TASK BRIEF
From the listing below, copy each line that holds "bosses".

Segment Open

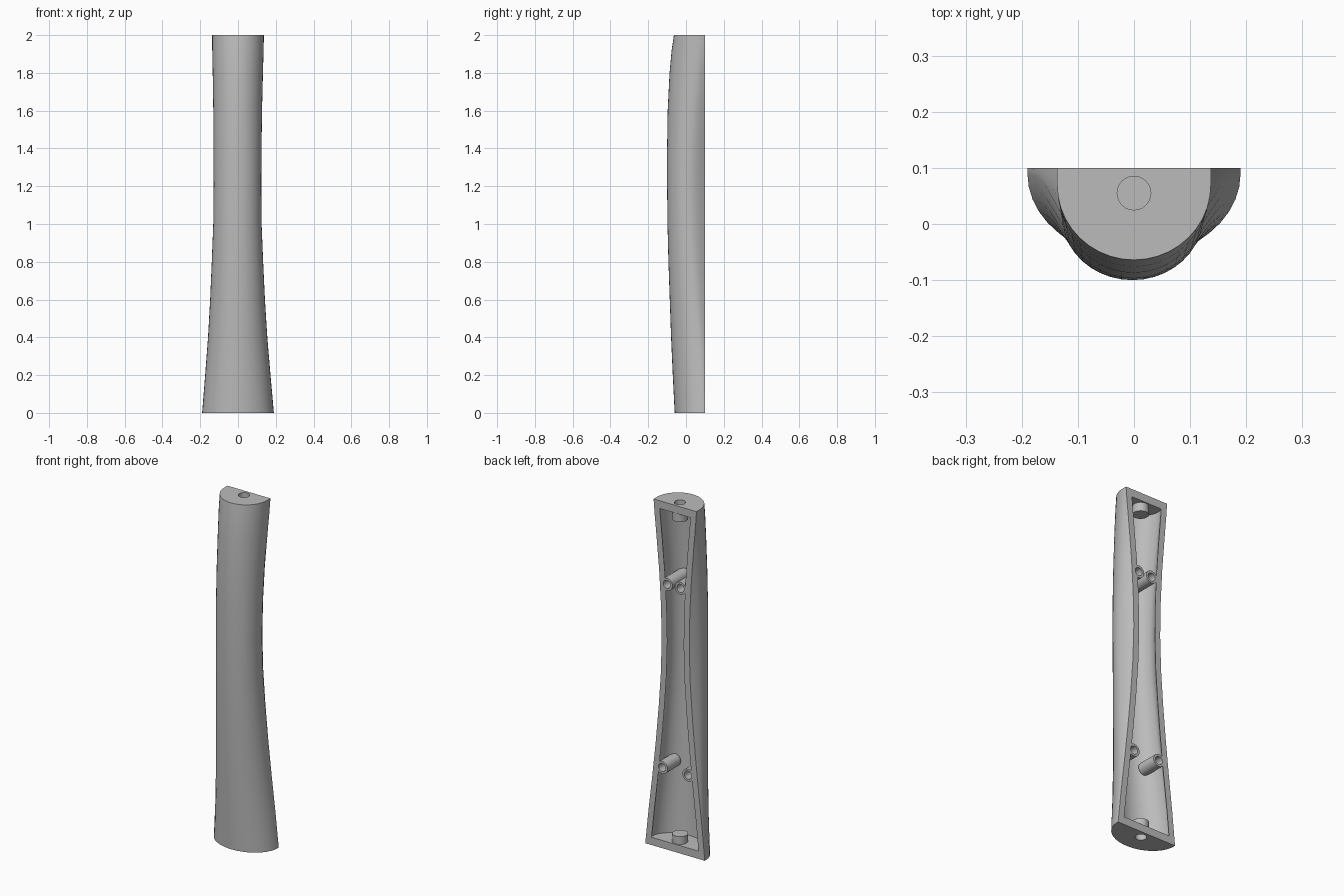
import bpy
import bmesh
from math import sin, cos, pi
from mathutils import Matrix

cube = bpy.data.objects.get("Cube")
if cube:
    bpy.data.objects.remove(cube, do_unlink=True)

grey = bpy.data.materials.new("plain grey")
grey.use_nodes = True
grey.diffuse_color = (0.5, 0.5, 0.5, 1)
grey.node_tree.nodes["Principled BSDF"].inputs["Base Color"].default_value = (0.5, 0.5, 0.5, 1)

BACK = 0.1      # flat mating plane
WALL = 0.03
END = 0.045     # thickness of the end walls

# height, widest half width, half width at the back, front y, y of the widest point
STATIONS = [
    (0.0, 0.19, 0.19, -0.060, 0.09),
    (0.2, 0.173, 0.17, -0.070, 0.085),
    (0.4, 0.157, 0.147, -0.079, 0.07),
    (0.6, 0.145, 0.126, -0.086, 0.05),
    (0.8, 0.136, 0.108, -0.093, 0.035),
    (1.0, 0.128, 0.094, -0.098, 0.02),
    (1.2, 0.126, 0.088, -0.1, 0.015),
    (1.4, 0.127, 0.092, -0.1, 0.02),
    (1.6, 0.129, 0.103, -0.097, 0.035),
    (1.8, 0.133, 0.12, -0.087, 0.055),
    (1.92, 0.136, 0.131, -0.076, 0.065),
    (2.0, 0.137, 0.137, -0.064, 0.07),
]


def station_at(z):
    """Interpolated station values at height z."""
    for a, b in zip(STATIONS, STATIONS[1:]):
        if z <= b[0]:
            t = (z - a[0]) / (b[0] - a[0])
            return tuple(p + (q - p) * t for p, q in zip(a, b))
    return STATIONS[-1]


def section(z, inset):
    """D-shaped outline at height z, open side on the back plane."""
    _, wide, rim, front, mid = station_at(z)
    wide, rim, front = wide - inset, rim - inset * 1.2, front + inset
    half = []
    if inset:
        half.append((rim, BACK + 0.03))
    for i in range(4):
        t = i / 4
        half.append((rim + (wide - rim) * sin(t * pi / 2), BACK - (BACK - mid) * t))
    for i in range(10):
        a = i / 10 * pi / 2
        half.append((wide * cos(a), mid - (mid - front) * sin(a)))
    points = half + [(0, front)] + [(-x, y) for x, y in reversed(half)]
    return [(x - 0.003 * sin(pi * z / 2), y, z) for x, y in points]


def finish(bm, name):
    bmesh.ops.recalc_face_normals(bm, faces=bm.faces)
    mesh = bpy.data.meshes.new(name)
    bm.to_mesh(mesh)
    bm.free()
    mesh.materials.append(grey)
    obj = bpy.data.objects.new(name, mesh)
    bpy.context.collection.objects.link(obj)
    return obj


def loft(name, heights, inset):
    bm = bmesh.new()
    rings = [[bm.verts.new(p) for p in section(z, inset)] for z in heights]
    n = len(rings[0])
    for lo, hi in zip(rings, rings[1:]):
        for i in range(n):
            j = (i + 1) % n
            bm.faces.new((lo[i], lo[j], hi[j], hi[i]))
    bm.faces.new(rings[0])
    bm.faces.new(rings[-1])
    return finish(bm, name)


def rod(name, radius, start, end, axis, a, b):
    """Cylinder along z at (x, y) = (a, b), or along y at (x, z) = (a, b)."""
    bm = bmesh.new()
    bmesh.ops.create_cone(bm, cap_ends=True, segments=24, radius1=radius,
                          radius2=radius, depth=end - start)
    mid = (start + end) / 2
    if axis == 'Z':
        place = Matrix.Translation((a, b, mid))
    else:
        place = Matrix.Translation((a, mid, b)) @ Matrix.Rotation(pi / 2, 4, 'X')
    bmesh.ops.transform(bm, matrix=place, verts=bm.verts)
    return finish(bm, name)


def combine(target, tool, operation):
    """Boolean the tool into the target, then remove the tool."""
    tool.hide_render = True
    mod = target.modifiers.new("cut", 'BOOLEAN')
    mod.operation = operation
    mod.solver = 'EXACT'
    mod.object = tool
    bpy.context.view_layer.update()
    graph = bpy.context.evaluated_depsgraph_get()
    mesh = bpy.data.meshes.new_from_object(target.evaluated_get(graph))
    target.modifiers.clear()
    target.data = mesh
    bpy.data.objects.remove(tool, do_unlink=True)


# Hollow half shell
heights = [s[0] for s in STATIONS]
shell = loft("handle_half_shell", heights, 0)
cavity = loft("cavity", [END] + heights[1:-1] + [2 - END], WALL)
combine(shell, cavity, 'DIFFERENCE')

# Blind pin sockets inside both ends, and screw bosses reaching the back plane
bosses = [(0.083, 0.465, -0.02), (-0.083, 0.465, -0.02),
          (0.052, 1.53, -0.06), (-0.034, 1.53, -0.06)]
for lo, hi in ((0.02, 0.09), (1.905, 1.98)):
    combine(shell, rod("pin_socket", 0.042, lo, hi, 'Z', 0, 0.053), 'UNION')
for x, z, deep in bosses:
    combine(shell, rod("screw_boss", 0.036, deep, BACK, 'Y', x, z), 'UNION')

# Holes in the sockets and bosses
for lo, hi in ((-0.02, 0.07), (1.93, 2.02)):
    combine(shell, rod("pin_hole", 0.03, lo, hi, 'Z', 0, 0.055), 'DIFFERENCE')
for x, z, deep in bosses:
    combine(shell, rod("screw_hole", 0.023, 0.03, BACK + 0.05, 'Y', x, z), 'DIFFERENCE')

# Smooth skin with crisp rims
for o in bpy.context.selected_objects:
    o.select_set(False)
shell.select_set(True)
bpy.context.view_layer.objects.active = shell
bpy.ops.object.shade_smooth_by_angle(angle=pi / 6)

Segment Closed

ANSWER FOR THE TASK
# Blind pin sockets inside both ends, and screw bosses reaching the back plane
bosses = [(0.083, 0.465, -0.02), (-0.083, 0.465, -0.02),
for x, z, deep in bosses:
# Holes in the sockets and bosses
for x, z, deep in bosses:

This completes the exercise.